I tried not to panic about our family vacation, which was less than two weeks away featuring long walking tours, and attempted to hide my anxiety over the puffy black and blue knee. Twenty minutes on, 20 minutes off. I couldn’t breathe.
“Mom, you’re not helping. I can feel your anxiety,” my daughter said.
What else is new?
I would’ve done anything to take away her pain, and clearly, she sensed my weakness, talking me into watching just one or two episodes of “Gilmore Girls.” Ten days and seven seasons later, I learned to appreciate the appeal of binge watching in general, and specifically, the ins and outs of the complex and heart-warming Lorelei and Rory relationship.
“See? They’re just like you and me,” my daughter beamed.
I didn’t see it.
“Minus the teen pregnancy, junk food, and Christmas maybe…” I said.
“But that’s what I mean,” she insisted. “The sarcasm, the laughs, the fun… we’re Lorelei and Rory.”

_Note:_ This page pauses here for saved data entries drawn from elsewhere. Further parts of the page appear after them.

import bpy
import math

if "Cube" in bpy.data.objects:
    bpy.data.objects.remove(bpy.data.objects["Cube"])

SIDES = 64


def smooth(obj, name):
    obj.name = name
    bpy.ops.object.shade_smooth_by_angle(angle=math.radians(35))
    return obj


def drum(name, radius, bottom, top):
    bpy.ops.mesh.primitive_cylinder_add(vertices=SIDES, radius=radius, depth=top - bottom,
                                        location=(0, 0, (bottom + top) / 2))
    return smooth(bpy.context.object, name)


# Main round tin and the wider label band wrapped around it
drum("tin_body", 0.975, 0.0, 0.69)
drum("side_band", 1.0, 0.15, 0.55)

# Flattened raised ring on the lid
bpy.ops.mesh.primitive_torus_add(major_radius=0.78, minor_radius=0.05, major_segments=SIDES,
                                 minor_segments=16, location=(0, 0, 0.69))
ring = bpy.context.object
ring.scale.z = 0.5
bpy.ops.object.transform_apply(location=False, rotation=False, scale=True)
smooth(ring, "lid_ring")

I still didn’t see it, but I also couldn’t stop watching. There was something highly appealing about this mother-daughter duo, which got me thinking about our own relationship.
My daughter was not always easy. By the time she was 3 years old, she was a self-declared vegetarian, extremely picky about her clothes, and practically running the preschool. She was exceptionally verbal and unreasonably stubborn. She refused to participate in music lessons because “the music teacher’s voice gives me a headache” and fired the swim instructor because “he’s not the boss of me.” (For the record, I was, and still am, the boss of her, so I taught her how to swim in one afternoon.) Because she was precocious (code word for pain-in-the-ass), she acted like a typical fully-grown teenager by the time she was in sixth grade.

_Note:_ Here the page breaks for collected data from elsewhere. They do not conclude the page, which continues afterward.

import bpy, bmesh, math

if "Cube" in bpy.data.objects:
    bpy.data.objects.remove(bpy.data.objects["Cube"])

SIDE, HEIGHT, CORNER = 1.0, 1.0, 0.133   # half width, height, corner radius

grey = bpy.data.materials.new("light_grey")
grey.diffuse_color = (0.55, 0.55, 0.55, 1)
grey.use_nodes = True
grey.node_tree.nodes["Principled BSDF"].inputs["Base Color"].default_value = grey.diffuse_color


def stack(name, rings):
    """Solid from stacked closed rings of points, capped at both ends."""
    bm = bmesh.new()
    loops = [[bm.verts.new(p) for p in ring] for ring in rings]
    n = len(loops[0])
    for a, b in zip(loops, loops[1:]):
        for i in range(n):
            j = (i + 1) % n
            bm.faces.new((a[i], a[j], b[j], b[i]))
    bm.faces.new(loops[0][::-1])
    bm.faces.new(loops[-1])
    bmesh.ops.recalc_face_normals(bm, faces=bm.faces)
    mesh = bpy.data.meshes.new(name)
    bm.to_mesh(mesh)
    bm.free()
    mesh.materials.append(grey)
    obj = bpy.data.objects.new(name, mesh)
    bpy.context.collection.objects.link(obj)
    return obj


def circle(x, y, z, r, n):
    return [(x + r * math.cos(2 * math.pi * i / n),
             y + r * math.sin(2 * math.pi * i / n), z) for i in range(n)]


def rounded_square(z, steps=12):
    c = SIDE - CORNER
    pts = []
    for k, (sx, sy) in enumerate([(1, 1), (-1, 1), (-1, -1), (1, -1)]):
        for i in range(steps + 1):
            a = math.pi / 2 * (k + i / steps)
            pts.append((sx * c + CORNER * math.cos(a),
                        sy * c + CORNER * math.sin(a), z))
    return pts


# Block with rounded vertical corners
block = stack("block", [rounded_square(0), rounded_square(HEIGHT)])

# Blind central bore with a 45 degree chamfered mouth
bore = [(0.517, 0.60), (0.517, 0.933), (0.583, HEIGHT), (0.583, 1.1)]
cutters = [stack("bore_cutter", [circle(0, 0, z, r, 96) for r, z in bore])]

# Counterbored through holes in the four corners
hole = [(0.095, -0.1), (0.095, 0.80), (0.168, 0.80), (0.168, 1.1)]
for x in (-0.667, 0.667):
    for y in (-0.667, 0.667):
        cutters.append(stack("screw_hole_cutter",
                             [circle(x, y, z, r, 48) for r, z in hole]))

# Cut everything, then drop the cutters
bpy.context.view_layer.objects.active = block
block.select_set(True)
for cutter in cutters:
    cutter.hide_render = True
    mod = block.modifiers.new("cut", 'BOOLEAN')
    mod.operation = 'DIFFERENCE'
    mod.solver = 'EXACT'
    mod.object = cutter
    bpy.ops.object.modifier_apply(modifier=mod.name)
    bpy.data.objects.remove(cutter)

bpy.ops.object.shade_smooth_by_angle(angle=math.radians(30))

“Thank goodness she’s getting it out of her system early,” I told my friend, who eyed me like a fool. “Wait until she goes to high school,” she warned. And I dreaded it: I’d read the books, watched the movies, and cried with my friends who have older daughters. If this is how she acted at 12, what the heck was I in for?
I was in for “Gilmore Girls,” but I didn’t yet know it.
When I first watched the show, I failed to see any similarities to my own life, but I was attracted and charmed by the universal truth it presented. The adventures, secret language, knowing glimpses, private jokes, immense love, like, admiration, and mutual respect is palpable. Their relationship creates a huge, soft, safe space in which to land and just be. I realized that that’s exactly what I’d hoped to create for my kid, and her insistence that we resemble Lorelei and Rory confirms that she feels it.
My daughter knows that her secrets are safe with me, and I know that I can confide in her as well. We’ve been accused of having our own special language that starts with a knowing glance, one or two OMGs, and an acknowledgement of something only the two of us find funny, appalling, or even remotely interesting. We have our foods, road trips, and spontaneous adventures and actually carve out time to spend together. We laugh and cry until it hurts, and like the Gilmores, subscribe to the notion that coffee cures everything.
My daughter and I are pumped for the Netflix premiere of the four-part reunion. We’re trying to decide how to maximize the trip back to Stars Hollow: Binge watch? Ration the fun over a number of days? Who am I kidding—we’ll never last. I cherish that my daughter and I share a true friendship, but it’s never been my goal to be her best friend. Like everything in parenting, serendipity is in the stars, and the special moments reside deep in the hollows between them.